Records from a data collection
Start of Block

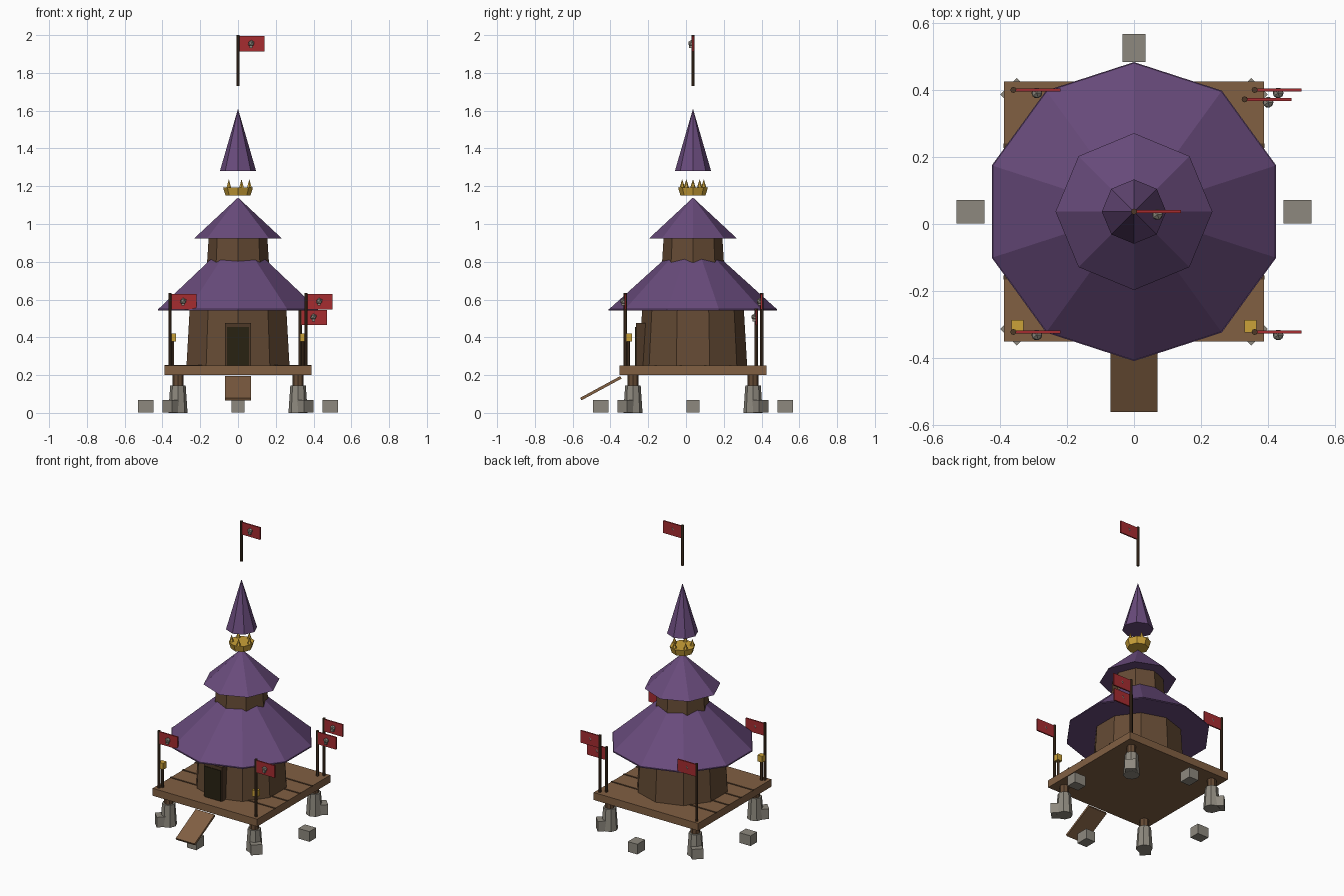
import bpy, bmesh, math
from mathutils import Matrix, Vector

cube = bpy.data.objects.get("Cube")
if cube:
    bpy.data.objects.remove(cube, do_unlink=True)

CY = 0.037    # centre of the hut in y
DECK = 0.25   # top of the deck


def material(name, r, g, b):
    m = bpy.data.materials.new(name)
    m.use_nodes = True
    m.diffuse_color = (r, g, b, 1)
    m.node_tree.nodes["Principled BSDF"].inputs["Base Color"].default_value = (r, g, b, 1)
    return m


PURPLE = material("purple_roof", 0.14, 0.07, 0.2)
PLANK = material("plank_wood", 0.22, 0.115, 0.055)
WALL = material("wall_wood", 0.13, 0.07, 0.035)
DARK = material("dark_wood", 0.075, 0.04, 0.02)
DOOR = material("door_dark", 0.022, 0.016, 0.006)
RED = material("flag_red", 0.38, 0.025, 0.03)
STONE = material("grey_stone", 0.27, 0.25, 0.21)
GOLD = material("gold", 0.6, 0.36, 0.04)


def finish(name, bm, mat):
    bmesh.ops.recalc_face_normals(bm, faces=bm.faces)
    mesh = bpy.data.meshes.new(name)
    bm.to_mesh(mesh)
    bm.free()
    mesh.materials.append(mat)
    ob = bpy.data.objects.new(name, mesh)
    bpy.context.collection.objects.link(ob)
    return ob


def frustum(name, mat, x, y, z0, z1, r0, r1, sides):
    """Upright tapered prism; a zero top radius gives a cone."""
    bm = bmesh.new()
    bmesh.ops.create_cone(bm, cap_ends=True, segments=sides, radius1=r0, radius2=r1,
                          depth=z1 - z0, matrix=Matrix.Translation((x, y, (z0 + z1) / 2)))
    bmesh.ops.remove_doubles(bm, verts=bm.verts, dist=1e-5)
    return finish(name, bm, mat)


def box(name, mat, centre, size, rot=None):
    bm = bmesh.new()
    m = Matrix.Translation(centre) @ (rot or Matrix()) @ Matrix.Diagonal((*size, 1))
    bmesh.ops.create_cube(bm, size=1, matrix=m)
    return finish(name, bm, mat)


def flag(name, x, y, z0, z1):
    """Pole with a banner towards +x and a small skull emblem."""
    frustum(name + "_pole", DARK, x, y, z0, z1, 0.009, 0.009, 8)
    zc = z1 - 0.047
    box(name + "_banner", RED, (x + 0.07, y, zc), (0.14, 0.009, 0.082))
    bm = bmesh.new()
    bmesh.ops.create_icosphere(bm, subdivisions=1, radius=0.018,
                               matrix=Matrix.Translation((x + 0.07, y - 0.009, zc + 0.003)))
    finish(name + "_emblem", bm, STONE)
    box(name + "_emblem_jaw", STONE, (x + 0.07, y - 0.012, zc - 0.014), (0.016, 0.016, 0.012))


# Deck with dark plank seams
box("deck", PLANK, (0, CY, 0.225), (0.776, 0.776, 0.05))
for i, k in enumerate((-1.5, -0.5, 0.5, 1.5)):
    box(f"plank_seam_{i}", DARK, (0, CY + k * 0.131, DECK), (0.78, 0.013, 0.006))

# Corner legs on stone footings
for sx in (-1, 1):
    for sy in (-1, 1):
        x, y = sx * 0.318, CY + sy * 0.318
        frustum("stone_footing", STONE, x, y, 0.0, 0.145, 0.051, 0.041, 8)
        frustum("deck_leg", WALL, x, y, 0.14, 0.21, 0.029, 0.029, 8)

# Ring of loose stones
for i in range(8):
    a = i * math.pi / 4
    box("ring_stone", STONE, (0.488 * math.cos(a), CY + 0.488 * math.sin(a), 0.035),
        (0.083, 0.07, 0.068), Matrix.Rotation(a, 4, 'Z'))

# Entrance ramp
low, high = Vector((0, -0.557, 0.073)), Vector((0, -0.345, 0.188))
run = high - low
box("ramp", PLANK, (low + high) / 2, (0.14, run.length, 0.015),
    Matrix.Rotation(math.atan2(run.z, run.y), 4, 'X'))

# Hut walls and roofs
frustum("lower_wall", WALL, 0, CY, DECK - 0.005, 0.6, 0.287, 0.266, 10)
frustum("lower_roof_rim", PURPLE, 0, CY, 0.543, 0.55, 0.446, 0.446, 10)
frustum("lower_roof", PURPLE, 0, CY, 0.55, 0.95, 0.443, 0.0, 10)
frustum("upper_wall", WALL, 0, CY, 0.76, 0.95, 0.166, 0.154, 8)
frustum("upper_roof", PURPLE, 0, CY, 0.922, 1.14, 0.234, 0.0, 8)
frustum("spire", PURPLE, 0, CY, 1.28, 1.61, 0.096, 0.0, 8)

# Door with frame
box("door_frame", DARK, (0, -0.235, 0.3625), (0.136, 0.06, 0.229))
box("door_panel", DOOR, (0, -0.266, 0.352), (0.118, 0.006, 0.206))

# Golden crown
frustum("crown_band", GOLD, 0, CY, 1.15, 1.193, 0.066, 0.079, 8)
for i in range(5):
    a = i * math.tau / 5
    frustum("crown_spike", GOLD, 0.06 * math.cos(a), CY + 0.06 * math.sin(a),
            1.19, 1.237, 0.015, 0.0, 6)

# Flags on the deck corners and above the spire
for sx in (-1, 1):
    flag("front_flag", sx * 0.36, -0.322, DECK, 0.635)
    flag("back_flag", sx * 0.36, 0.4, DECK, 0.635)
flag("low_flag", 0.33, 0.372, DECK, 0.552)
flag("top_flag", 0, CY, 1.73, 2.0)

# Lanterns beside the front flags
for sx in (-1, 1):
    frustum("lantern_post", DARK, sx * 0.347, -0.305, DECK, 0.385, 0.008, 0.008, 6)
    box("lantern", GOLD, (sx * 0.347, -0.305, 0.4), (0.036, 0.036, 0.042))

End of Block

We ask that the entries above be copied exactly, with the pictures omitted.

### WRITTEN REPLY
import bpy, bmesh, math
from mathutils import Matrix, Vector

cube = bpy.data.objects.get("Cube")
if cube:
    bpy.data.objects.remove(cube, do_unlink=True)

CY = 0.037    # centre of the hut in y
DECK = 0.25   # top of the deck


def material(name, r, g, b):
    m = bpy.data.materials.new(name)
    m.use_nodes = True
    m.diffuse_color = (r, g, b, 1)
    m.node_tree.nodes["Principled BSDF"].inputs["Base Color"].default_value = (r, g, b, 1)
    return m


PURPLE = material("purple_roof", 0.14, 0.07, 0.2)
PLANK = material("plank_wood", 0.22, 0.115, 0.055)
WALL = material("wall_wood", 0.13, 0.07, 0.035)
DARK = material("dark_wood", 0.075, 0.04, 0.02)
DOOR = material("door_dark", 0.022, 0.016, 0.006)
RED = material("flag_red", 0.38, 0.025, 0.03)
STONE = material("grey_stone", 0.27, 0.25, 0.21)
GOLD = material("gold", 0.6, 0.36, 0.04)


def finish(name, bm, mat):
    bmesh.ops.recalc_face_normals(bm, faces=bm.faces)
    mesh = bpy.data.meshes.new(name)
    bm.to_mesh(mesh)
    bm.free()
    mesh.materials.append(mat)
    ob = bpy.data.objects.new(name, mesh)
    bpy.context.collection.objects.link(ob)
    return ob


def frustum(name, mat, x, y, z0, z1, r0, r1, sides):
    """Upright tapered prism; a zero top radius gives a cone."""
    bm = bmesh.new()
    bmesh.ops.create_cone(bm, cap_ends=True, segments=sides, radius1=r0, radius2=r1,
                          depth=z1 - z0, matrix=Matrix.Translation((x, y, (z0 + z1) / 2)))
    bmesh.ops.remove_doubles(bm, verts=bm.verts, dist=1e-5)
    return finish(name, bm, mat)


def box(name, mat, centre, size, rot=None):
    bm = bmesh.new()
    m = Matrix.Translation(centre) @ (rot or Matrix()) @ Matrix.Diagonal((*size, 1))
    bmesh.ops.create_cube(bm, size=1, matrix=m)
    return finish(name, bm, mat)


def flag(name, x, y, z0, z1):
    """Pole with a banner towards +x and a small skull emblem."""
    frustum(name + "_pole", DARK, x, y, z0, z1, 0.009, 0.009, 8)
    zc = z1 - 0.047
    box(name + "_banner", RED, (x + 0.07, y, zc), (0.14, 0.009, 0.082))
    bm = bmesh.new()
    bmesh.ops.create_icosphere(bm, subdivisions=1, radius=0.018,
                               matrix=Matrix.Translation((x + 0.07, y - 0.009, zc + 0.003)))
    finish(name + "_emblem", bm, STONE)
    box(name + "_emblem_jaw", STONE, (x + 0.07, y - 0.012, zc - 0.014), (0.016, 0.016, 0.012))


# Deck with dark plank seams
box("deck", PLANK, (0, CY, 0.225), (0.776, 0.776, 0.05))
for i, k in enumerate((-1.5, -0.5, 0.5, 1.5)):
    box(f"plank_seam_{i}", DARK, (0, CY + k * 0.131, DECK), (0.78, 0.013, 0.006))

# Corner legs on stone footings
for sx in (-1, 1):
    for sy in (-1, 1):
        x, y = sx * 0.318, CY + sy * 0.318
        frustum("stone_footing", STONE, x, y, 0.0, 0.145, 0.051, 0.041, 8)
        frustum("deck_leg", WALL, x, y, 0.14, 0.21, 0.029, 0.029, 8)

# Ring of loose stones
for i in range(8):
    a = i * math.pi / 4
    box("ring_stone", STONE, (0.488 * math.cos(a), CY + 0.488 * math.sin(a), 0.035),
        (0.083, 0.07, 0.068), Matrix.Rotation(a, 4, 'Z'))

# Entrance ramp
low, high = Vector((0, -0.557, 0.073)), Vector((0, -0.345, 0.188))
run = high - low
box("ramp", PLANK, (low + high) / 2, (0.14, run.length, 0.015),
    Matrix.Rotation(math.atan2(run.z, run.y), 4, 'X'))

# Hut walls and roofs
frustum("lower_wall", WALL, 0, CY, DECK - 0.005, 0.6, 0.287, 0.266, 10)
frustum("lower_roof_rim", PURPLE, 0, CY, 0.543, 0.55, 0.446, 0.446, 10)
frustum("lower_roof", PURPLE, 0, CY, 0.55, 0.95, 0.443, 0.0, 10)
frustum("upper_wall", WALL, 0, CY, 0.76, 0.95, 0.166, 0.154, 8)
frustum("upper_roof", PURPLE, 0, CY, 0.922, 1.14, 0.234, 0.0, 8)
frustum("spire", PURPLE, 0, CY, 1.28, 1.61, 0.096, 0.0, 8)

# Door with frame
box("door_frame", DARK, (0, -0.235, 0.3625), (0.136, 0.06, 0.229))
box("door_panel", DOOR, (0, -0.266, 0.352), (0.118, 0.006, 0.206))

# Golden crown
frustum("crown_band", GOLD, 0, CY, 1.15, 1.193, 0.066, 0.079, 8)
for i in range(5):
    a = i * math.tau / 5
    frustum("crown_spike", GOLD, 0.06 * math.cos(a), CY + 0.06 * math.sin(a),
            1.19, 1.237, 0.015, 0.0, 6)

# Flags on the deck corners and above the spire
for sx in (-1, 1):
    flag("front_flag", sx * 0.36, -0.322, DECK, 0.635)
    flag("back_flag", sx * 0.36, 0.4, DECK, 0.635)
flag("low_flag", 0.33, 0.372, DECK, 0.552)
flag("top_flag", 0, CY, 1.73, 2.0)

# Lanterns beside the front flags
for sx in (-1, 1):
    frustum("lantern_post", DARK, sx * 0.347, -0.305, DECK, 0.385, 0.008, 0.008, 6)
    box("lantern", GOLD, (sx * 0.347, -0.305, 0.4), (0.036, 0.036, 0.042))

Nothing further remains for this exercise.